Saudi Arabia won't cut oil production alone, minister says
Oil producers outside OPEC must cooperate to boost falling crude prices as the cartel refuses to take responsibility alone, Saudi Arabia's oil minister has said, signalling the world's top petroleum exporter is determined to ride out a market slump that has roughly halved prices since last June.
"We refuse to take responsibility alone because (OPEC) produces 30 percent of market output and 70 percent comes from outside," Ali al-Naimi said in remarks carried Monday by the Saudi Press Agency (SPA).
Crude prices slumped by about 60 percent between June and February, weighed down by a glut of global supplies and concerns about stalling demand.
The slide was exacerbated in November when the Organisation of Petroleum Exporting Countries (OPEC) refused to cut production to rescue falling prices, saying it wanted to maintain its market share.
The 12-member group, which includes Iraq, Iran, the UAE and Qatar and is led by top producer Saudi Arabia, pumps around a third of the world's oil but other major producers, such as Russia, are not tied by its decisions.

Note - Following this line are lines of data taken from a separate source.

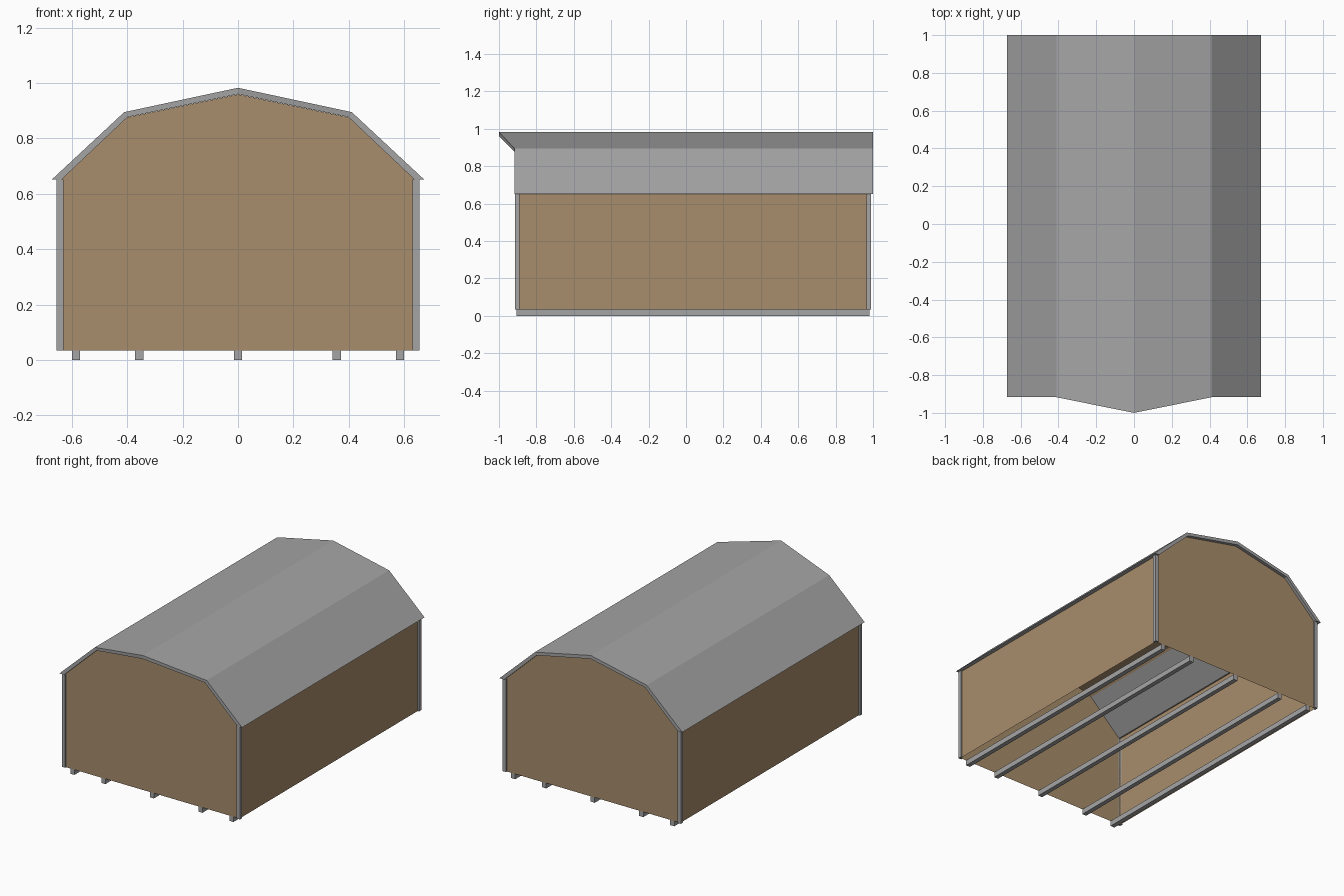
import bpy, bmesh

if "Cube" in bpy.data.objects:
    bpy.data.objects.remove(bpy.data.objects["Cube"])


def material(name, rgb):
    m = bpy.data.materials.new(name)
    m.diffuse_color = (*rgb, 1)
    m.use_nodes = True
    m.node_tree.nodes["Principled BSDF"].inputs["Base Color"].default_value = m.diffuse_color
    return m


BROWN = material("brown_siding", (0.39, 0.265, 0.15))
GREY = material("grey_metal", (0.375, 0.375, 0.38))


def add_object(name, bm, mat):
    bmesh.ops.recalc_face_normals(bm, faces=bm.faces)
    me = bpy.data.meshes.new(name)
    bm.to_mesh(me)
    bm.free()
    me.materials.append(mat)
    ob = bpy.data.objects.new(name, me)
    bpy.context.collection.objects.link(ob)
    return ob


def mirrored(half):
    """Half profile running from the right edge to the ridge, completed on the left."""
    return half + [(-x, z) for x, z in reversed(half[:-1])]


def prism(name, outline, z0, z1, mat):
    bm = bmesh.new()
    low = [bm.verts.new((x, y, z0)) for x, y in outline]
    high = [bm.verts.new((x, y, z1)) for x, y in outline]
    bm.faces.new(low)
    bm.faces.new(high)
    n = len(outline)
    for i in range(n):
        j = (i + 1) % n
        bm.faces.new((low[i], low[j], high[j], high[i]))
    return add_object(name, bm, mat)


FRONT, BACK, SIDE = -0.905, 0.98, 0.645
BASE, EAVE = 0.035, 0.652

# Walls with ceiling lining, open underneath
profile = mirrored([(SIDE, BASE), (SIDE, 0.651), (0.637, 0.653), (0.4, 0.876), (0, 0.959)])
bm = bmesh.new()
f = [bm.verts.new((x, FRONT, z)) for x, z in profile]
b = [bm.verts.new((x, BACK, z)) for x, z in profile]
bm.faces.new(f)
bm.faces.new(b)
for i in range(len(f) - 1):
    bm.faces.new((f[i], f[i + 1], b[i + 1], b[i]))
add_object("walls", bm, BROWN)

# Gambrel roof sheet with a pointed front overhang
outer = mirrored([(0.672, EAVE), (0.411, 0.895), (0, 0.983)])
inner = mirrored([(0.637, EAVE), (0.399, 0.877), (0, 0.96)])
bm = bmesh.new()
rings = []
for prof in (outer, inner):
    front = [bm.verts.new((x, -1.0 if x == 0 else -0.917, z)) for x, z in prof]
    back = [bm.verts.new((x, 1.0, z)) for x, z in prof]
    rings.append((front, back))
(of, ob_), (nf, nb) = rings
for i in range(4):
    j = i + 1
    bm.faces.new((of[i], of[j], ob_[j], ob_[i]))
    bm.faces.new((nf[i], nf[j], nb[j], nb[i]))
    bm.faces.new((of[i], of[j], nf[j], nf[i]))
    bm.faces.new((ob_[i], ob_[j], nb[j], nb[i]))
for i in (0, 4):
    bm.faces.new((of[i], ob_[i], nb[i], nf[i]))
add_object("roof", bm, GREY)

# L-shaped corner trims
T, W = 0.01, 0.024
for sx, side in ((1, "right"), (-1, "left")):
    for sy, wall, end in ((-1, -FRONT, "front"), (1, BACK, "back")):
        xo, yo = SIDE + T, wall + T
        ell = [(xo, yo), (xo, yo - W), (SIDE, yo - W), (SIDE, wall),
               (xo - W, wall), (xo - W, yo)]
        prism(f"corner_trim_{end}_{side}", [(sx * x, sy * y) for x, y in ell],
              BASE, EAVE, GREY)

# Skids under the walls
for i, x in enumerate((-0.585, -0.357, 0, 0.357, 0.585)):
    h = 0.015
    prism(f"skid_{i + 1}", [(x - h, FRONT), (x + h, FRONT), (x + h, BACK), (x - h, BACK)],
          0, BASE, GREY)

Asked whether OPEC would be willing to work with non-members, Naimi pointed to the crash of 1998 when the cartel cooperated with other producers to cut output and support oil prices.
"Today, the situation is difficult. We tried, met with them but did not succeed because they insisted that OPEC should take the responsibility alone," said Naimi, in reference to talks with non-OPEC producers ahead of the cartel's meeting in November.
"All must contribute if we want to improve prices because it is in the interest of all," the Saudi minister said.
Naimi said the kingdom's oil production was around 10 million barrels per day and that it had the capacity to supply any new client with crude.
Saudi Arabia had no objection to new oil producers joining OPEC, he said, adding that several countries have in the past turned down invitations to become members of the cartel.
Naimi repeated on Sunday that politics played no role in the kingdom's oil policy.
Some producers such as Iran, a political regional rival of Saudi Arabia, have criticised Riyadh for its stance on maintaining steady production.
"There is no conspiracy and we tried to correct all the things that have been said but nobody listens," Naimi said.
Saudi Arabia and its Gulf partners have been criticised for allegedly using oil as a political weapon against countries within and outside OPEC.